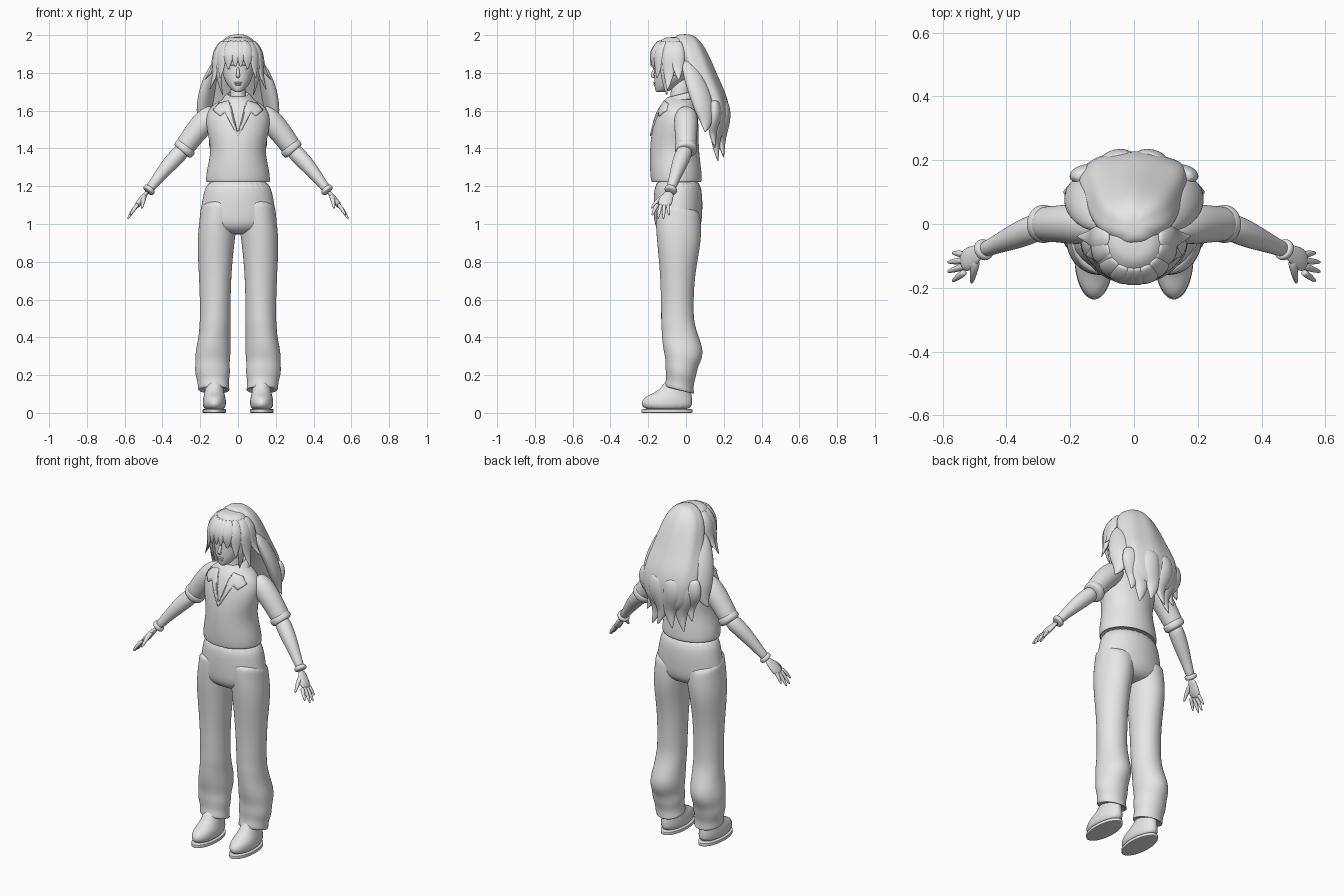
import bpy, bmesh, math
from mathutils import Vector

cube = bpy.data.objects.get("Cube")
if cube:
    bpy.data.objects.remove(cube, do_unlink=True)

grey = bpy.data.materials.new("plain_grey")
grey.use_nodes = True
grey.diffuse_color = (0.8, 0.8, 0.8, 1)
grey.node_tree.nodes["Principled BSDF"].inputs["Base Color"].default_value = grey.diffuse_color


def finish(name, bm, mirror=False, subdivide=True):
    """Turn a bmesh into a smooth, optionally mirrored object."""
    bmesh.ops.recalc_face_normals(bm, faces=bm.faces)
    for face in bm.faces:
        face.smooth = True
    mesh = bpy.data.meshes.new(name)
    bm.to_mesh(mesh)
    bm.free()
    mesh.materials.append(grey)
    obj = bpy.data.objects.new(name, mesh)
    bpy.context.collection.objects.link(obj)
    if mirror:
        modifier = obj.modifiers.new("mirror", 'MIRROR')
        modifier.use_mirror_merge = False
    if subdivide:
        modifier = obj.modifiers.new("smooth", 'SUBSURF')
        modifier.levels = modifier.render_levels = 2
    return obj


def skin(bm, rings):
    """Bridge a list of point rings and close both ends."""
    loops = [[bm.verts.new(point) for point in ring] for ring in rings]
    count = len(loops[0])
    for low, high in zip(loops, loops[1:]):
        for i in range(count):
            j = (i + 1) % count
            bm.faces.new((low[i], low[j], high[j], high[i]))
    bm.faces.new(loops[0])
    bm.faces.new(loops[-1])


def loft(name, rings, x=0, mirror=False, sides=20, waves=0, depth=0, tilt=0):
    """Stack ovals given as (height, half width, front y, back y, optional x)."""
    bm = bmesh.new()
    shape = []
    for k, (z, half_width, front, back, *shift) in enumerate(rings):
        centre_x = shift[0] if shift else x
        centre_y, half_depth = (front + back) / 2, (back - front) / 2
        ring = []
        for i in range(sides):
            angle = math.tau * i / sides
            swell = 1.015 + depth * math.cos(waves * angle + k / 2)
            dy = swell * half_depth * math.sin(angle)
            ring.append((centre_x + swell * half_width * math.cos(angle), centre_y + dy, z + tilt * dy))
        shape.append(ring)
    skin(bm, shape)
    return finish(name, bm, mirror)


def tube(name, path, out=(0, -1, 0), flat=1, mirror=True, sides=12):
    """Sweep an oval along (x, y, z, radius); its thin side faces out."""
    bm = bmesh.new()
    points = [Vector(p[:3]) for p in path]
    angles = [math.tau * i / sides for i in range(sides)]
    shape = []
    for k, point in enumerate(points):
        ahead, behind = points[min(k + 1, len(points) - 1)], points[max(k - 1, 0)]
        along = (ahead - behind).normalized()
        side = along.cross(Vector(out)).normalized()
        normal = side.cross(along)
        radius = path[k][3]
        shape.append([point + radius * (math.cos(a) * side + flat * math.sin(a) * normal) for a in angles])
    skin(bm, shape)
    return finish(name, bm, mirror)


def limb(name, start, end, radii, bow=0, out=(0, -1, 0), flat=1):
    """Sweep evenly spaced radii from start to end, arched upward by bow."""
    path = []
    for i, radius in enumerate(radii):
        t = i / (len(radii) - 1)
        point = start.lerp(end, t)
        point.z += bow * math.sin(math.pi * t)
        path.append((*point, radius))
    return tube(name, path, out, flat)


def ball(name, centre, size, mirror=False):
    bm = bmesh.new()
    bmesh.ops.create_uvsphere(bm, u_segments=20, v_segments=12, radius=1)
    for vert in bm.verts:
        vert.co = Vector(c + s * q for c, s, q in zip(centre, size, vert.co))
    return finish(name, bm, mirror, False)


def bell(value, middle, spread):
    return math.exp(-((value - middle) / spread) ** 2)


# Shoes with a thin sole
loft("shoe", [(.01, .058, -.23, .03), (.06, .063, -.24, .033), (.09, .056, -.21, .03),
              (.115, .05, -.14, .025), (.2, .045, -.09, .02)], x=.125, mirror=True)
loft("sole", [(z, .062, -.237, .035) for z in (0, .001, .019, .02)], x=.125, mirror=True)

# Loose trouser legs: fuller at the seat and gathered above the hem
leg = [(.13, .06, -.08, .03)]
for step in range(21):
    z = .11 + step / 20
    crumple = .006 * math.sin(70 * z) * bell(z, .2, .2)
    half_width = .08 + .02 * bell(z, 1, .25) + .013 * bell(z, .28, .12) + crumple
    front = -.13 - .03 * bell(z, 1, .25) + .025 * bell(z, .2, .12) - crumple
    back = .04 + .04 * bell(z, 1, .2) + .05 * bell(z, .35, .1) + crumple
    leg.append((z, half_width, front, back, .12 + .016 * bell(z, .25, .15) - .02 * bell(z, 1.1, .15)))
loft("trouser_leg", leg, x=.12, mirror=True, waves=3, depth=.012, tilt=-.25)
loft("trouser_hips", [(.945, .05, -.09, .01), (.955, .13, -.13, .05), (.99, .203, -.165, .08),
                      (1.05, .2, -.17, .085), (1.15, .183, -.17, .087), (1.25, .16, -.16, .07)], sides=28)

# Shirt body with a rolled hem
shirt = loft("shirt", [(1.24, .15, -.16, .06), (1.215, .165, -.18, .08), (1.235, .169, -.185, .083),
                       (1.29, .163, -.19, .08), (1.39, .139, -.19, .066), (1.48, .16, -.183, .066),
                       (1.57, .173, -.16, .063), (1.63, .138, -.135, .055), (1.66, .08, -.11, .04),
                       (1.68, .05, -.09, .03)], sides=28)

# Sleeves, forearms and wrist cuffs
shoulder, elbow, wrist = Vector((.11, 0, 1.6)), Vector((.3, 0, 1.38)), Vector((.48, -.085, 1.17))
limb("sleeve", shoulder, elbow, (.045, .064, .066, .062, .058, .055), bow=.02)
limb("sleeve_cuff", shoulder.lerp(elbow, .82), elbow, (.05, .062, .062, .062, .05))
limb("forearm", shoulder.lerp(elbow, .9), wrist, (.042, .046, .043, .036, .028, .024), bow=.01)
limb("wrist_cuff", elbow.lerp(wrist, .9), wrist, (.027, .035, .035, .035, .027))

# Hands
outward, knuckles = (1, 0, .6), Vector((.54, -.123, 1.09))
limb("palm", wrist, knuckles, (.023, .03, .037, .038, .028), out=outward, flat=.45)
for i in range(4):
    short = i in (0, 3)
    base = knuckles + Vector((-.01, .027 - .018 * i, .015))
    tip = Vector((.57 if short else .585, -.09 - .03 * i, 1.045 if short else 1.025))
    limb("finger", base, tip, (.011, .011, .01, .008, .004), bow=.004, out=outward)
limb("thumb", Vector((.495, -.11, 1.15)), Vector((.51, -.187, 1.08)), (.014, .014, .011, .005), bow=.01, out=outward)

# Neck and shirt collar
loft("neck", [(1.6, .055, -.1, .03), (1.66, .042, -.08, .018), (1.78, .04, -.08, .02)])
loft("collar", [(1.64, .09, -.115, .05), (1.66, .085, -.11, .05), (1.69, .06, -.09, .04),
                (1.69, .052, -.08, .034), (1.65, .05, -.075, .03)], tilt=.25)

# Pointed lapels projected on the shirt front
outline = [(.003, 1.465), (.07, 1.59), (.095, 1.57), (.13, 1.6), (.1, 1.635), (.05, 1.65), (.033, 1.58)]
bm = bmesh.new()
bm.faces.new([bm.verts.new((x, -.3, z)) for x, z in outline])
bmesh.ops.triangulate(bm, faces=bm.faces)
bmesh.ops.subdivide_edges(bm, edges=bm.edges, cuts=3, use_grid_fill=True)
lapel = finish("lapel", bm, False, False)
wrap = lapel.modifiers.new("wrap", 'SHRINKWRAP')
wrap.target, wrap.wrap_method, wrap.use_project_y = shirt, 'PROJECT', True
thick = lapel.modifiers.new("thick", 'SOLIDIFY')
thick.thickness, thick.offset = .016, 0
lapel.modifiers.new("mirror", 'MIRROR')

# Head and face
loft("head", [(1.698, .012, -.155, -.12), (1.705, .03, -.163, -.08), (1.735, .055, -.167, -.04),
              (1.77, .076, -.168, 0), (1.85, .094, -.166, .05), (1.92, .09, -.16, .05), (1.96, .06, -.13, .03)])
tube("nose", [(0, -.16, 1.83, .007), (0, -.172, 1.805, .009), (0, -.182, 1.785, .011), (0, -.165, 1.775, .009)],
     mirror=False)
ball("upper_lip", (0, -.165, 1.748), (.02, .008, .005))
ball("lower_lip", (0, -.163, 1.738), (.016, .009, .006))
ball("eye", (.037, -.148, 1.83), (.019, .009, .013), True)
tube("eyelid", [(.015, -.159, 1.832, .003), (.035, -.159, 1.846, .005), (.06, -.143, 1.838, .003)])
ball("ear", (.09, -.06, 1.815), (.01, .02, .03), True)


# Front hair cap and the locks hanging over its dome
def dome(z):
    return math.sqrt(1 - (max(z - 1.87, 0) / .13) ** 2)


def hanging_lock(name, degrees, length, width, flick):
    """Drape a tapered lock from the crown, flicking its tip in or out."""
    angle = math.radians(degrees)
    across, ahead = math.sin(angle), -math.cos(angle)
    path = []
    for i in range(8):
        t = i / 7
        z = 1.97 - length * t
        reach = dome(z) + flick * t ** 4
        radius = width * math.sin(math.pi * (.2 + .8 * t)) + .003
        path.append((.12 * reach * across, .13 * reach * ahead - .055, z, radius))
    tube(name, path, (across, ahead, .4), .45)


cap = [(1.885, .1, -.16, .03)]
for z in (1.89, 1.92, 1.95, 1.975, 1.99):
    cap.append((z, .124 * dome(z), -.055 - .13 * dome(z), -.055 + .1 * dome(z)))
loft("hair_cap", cap, sides=24)
hanging_lock("fringe_centre", 7, .14, .022, 0)
hanging_lock("fringe_middle", 25, .15, .03, 0)
hanging_lock("fringe_outer", 46, .2, .03, .1)
hanging_lock("jaw_lock", 62, .29, .024, -.25)
hanging_lock("temple_lock", 75, .26, .036, .3)
hanging_lock("ear_lock", 95, .21, .036, .5)

# Long swept back hair ending in wavy tails
loft("back_hair", [(2.005, .025, -.035, .02), (1.993, .06, -.06, .05), (1.95, .107, -.075, .09),
                   (1.87, .133, -.06, .13), (1.76, .152, 0, .175), (1.66, .17, .06, .225),
                   (1.55, .165, .1, .23), (1.44, .09, .15, .205)], sides=32, waves=7, depth=.028)
tube("side_hair", [(.1, 0, 1.87, .03), (.135, .03, 1.8, .055), (.165, .07, 1.7, .066), (.18, .1, 1.6, .06),
                   (.19, .11, 1.53, .035), (.222, .1, 1.485, .003)], (.8, .5, 0), .6)
for name, x, y, length, width in (("inner_tail", .04, .195, .3, .055), ("middle_tail", .095, .165, .32, .055),
                                  ("outer_tail", .14, .15, .25, .05)):
    path = []
    for i in range(9):
        t = i / 8
        wave = .015 * math.sin(7 * t)
        path.append((x + wave, y + wave / 2, 1.65 - length * t, width * math.sin(math.pi * (.3 + .7 * t)) + .003))
    tube(name, path, (.2, 1, 0), .6)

* [TASK DESCRIPTION]
The lines you need are those containing "grey"; find them in the records and copy them.

* [EXPECTED ANSWER]
grey = bpy.data.materials.new("plain_grey")
grey.use_nodes = True
grey.diffuse_color = (0.8, 0.8, 0.8, 1)
grey.node_tree.nodes["Principled BSDF"].inputs["Base Color"].default_value = grey.diffuse_color
    mesh.materials.append(grey)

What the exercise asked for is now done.